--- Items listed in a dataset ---
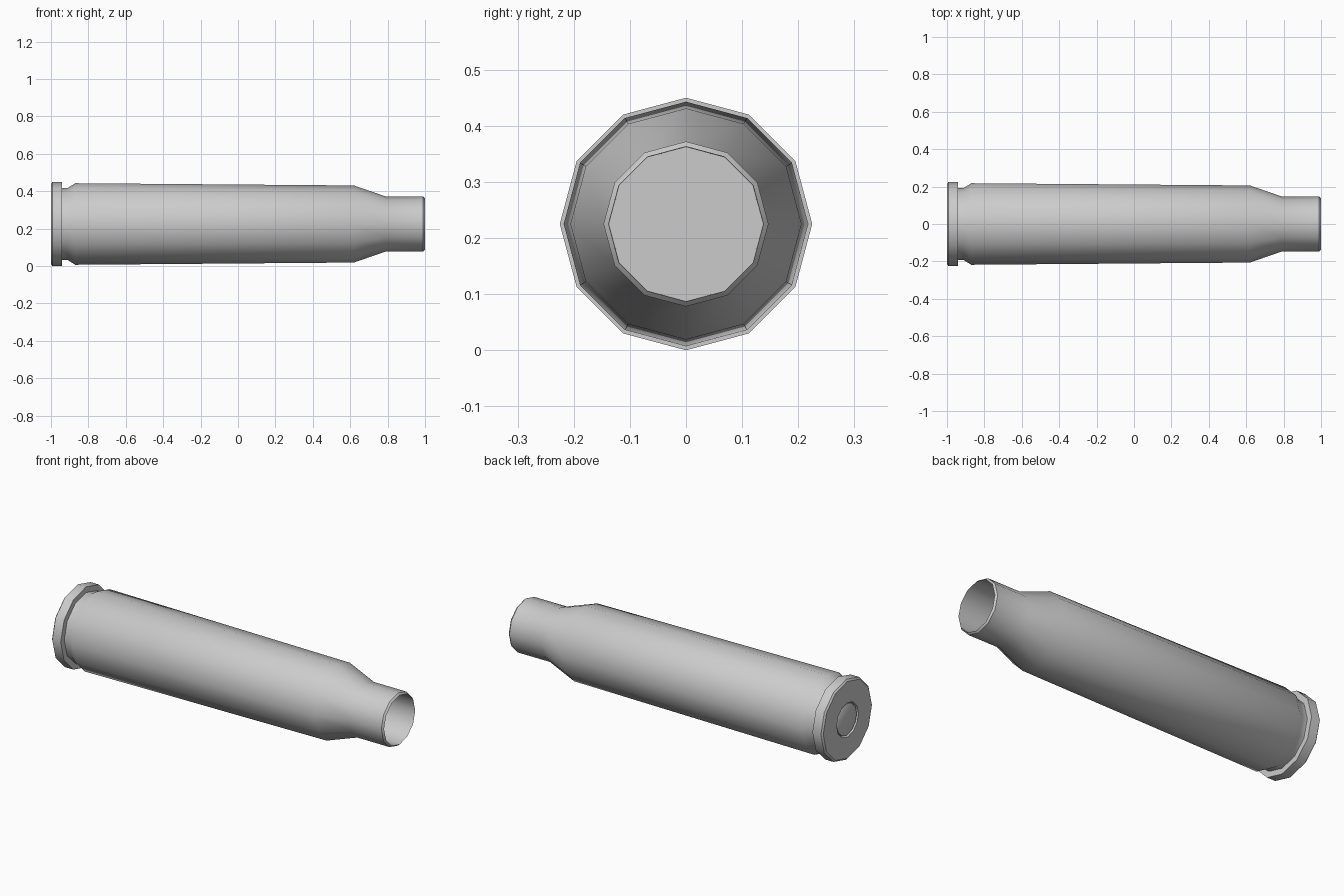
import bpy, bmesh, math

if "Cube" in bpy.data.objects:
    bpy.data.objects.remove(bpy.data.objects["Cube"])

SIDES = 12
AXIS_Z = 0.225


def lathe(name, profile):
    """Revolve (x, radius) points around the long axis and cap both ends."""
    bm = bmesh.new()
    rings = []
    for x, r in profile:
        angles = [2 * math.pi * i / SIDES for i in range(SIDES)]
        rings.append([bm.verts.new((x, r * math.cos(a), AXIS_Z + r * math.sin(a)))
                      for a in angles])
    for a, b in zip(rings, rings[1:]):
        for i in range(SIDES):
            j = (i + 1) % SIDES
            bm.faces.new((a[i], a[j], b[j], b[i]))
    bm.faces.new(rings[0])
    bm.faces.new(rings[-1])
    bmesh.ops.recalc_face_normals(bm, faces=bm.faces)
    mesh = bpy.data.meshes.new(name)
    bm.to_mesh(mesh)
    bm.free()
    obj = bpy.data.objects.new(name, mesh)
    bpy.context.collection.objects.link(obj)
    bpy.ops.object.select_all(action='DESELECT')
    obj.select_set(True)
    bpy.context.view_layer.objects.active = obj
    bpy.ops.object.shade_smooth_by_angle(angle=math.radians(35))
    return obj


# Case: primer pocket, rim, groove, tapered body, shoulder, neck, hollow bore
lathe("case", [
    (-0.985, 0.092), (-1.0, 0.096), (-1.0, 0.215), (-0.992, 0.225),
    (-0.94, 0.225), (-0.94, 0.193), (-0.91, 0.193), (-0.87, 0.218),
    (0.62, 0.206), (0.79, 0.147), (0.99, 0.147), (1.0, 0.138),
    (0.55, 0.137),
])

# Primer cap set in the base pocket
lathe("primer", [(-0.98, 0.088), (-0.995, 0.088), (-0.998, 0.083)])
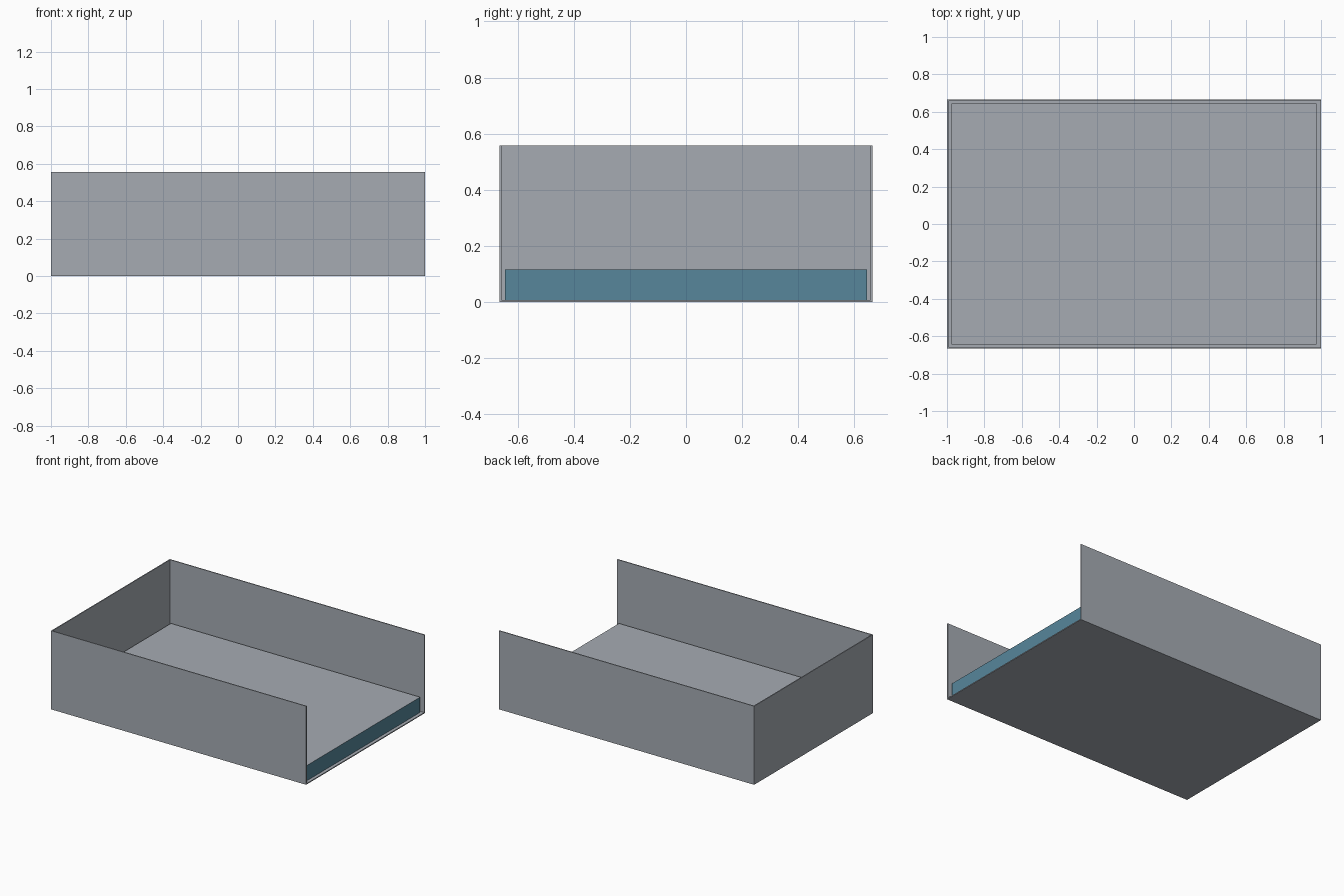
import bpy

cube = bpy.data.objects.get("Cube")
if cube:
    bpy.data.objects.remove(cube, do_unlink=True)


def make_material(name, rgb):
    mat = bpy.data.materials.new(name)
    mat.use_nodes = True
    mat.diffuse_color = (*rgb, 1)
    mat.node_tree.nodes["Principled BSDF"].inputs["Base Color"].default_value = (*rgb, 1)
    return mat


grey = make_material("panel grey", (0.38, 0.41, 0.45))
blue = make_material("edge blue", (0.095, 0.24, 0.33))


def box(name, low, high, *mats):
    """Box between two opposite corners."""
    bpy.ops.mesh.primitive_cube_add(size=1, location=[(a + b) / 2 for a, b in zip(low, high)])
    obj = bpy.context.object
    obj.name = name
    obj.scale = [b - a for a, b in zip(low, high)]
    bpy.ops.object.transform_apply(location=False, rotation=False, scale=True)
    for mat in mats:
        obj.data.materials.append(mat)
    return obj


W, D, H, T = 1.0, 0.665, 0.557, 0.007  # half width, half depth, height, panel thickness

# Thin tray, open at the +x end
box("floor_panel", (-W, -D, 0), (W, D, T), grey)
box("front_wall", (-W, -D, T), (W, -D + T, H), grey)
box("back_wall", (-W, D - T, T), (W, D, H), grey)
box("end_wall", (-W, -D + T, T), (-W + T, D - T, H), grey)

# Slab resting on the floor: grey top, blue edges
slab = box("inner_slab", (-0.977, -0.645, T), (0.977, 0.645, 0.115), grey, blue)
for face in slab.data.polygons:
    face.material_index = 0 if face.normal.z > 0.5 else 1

--- WORK TO BE COMPLETED ---
Number of lines above containing "math": state it and nothing else.

--- SOLVED EXERCISE ---
4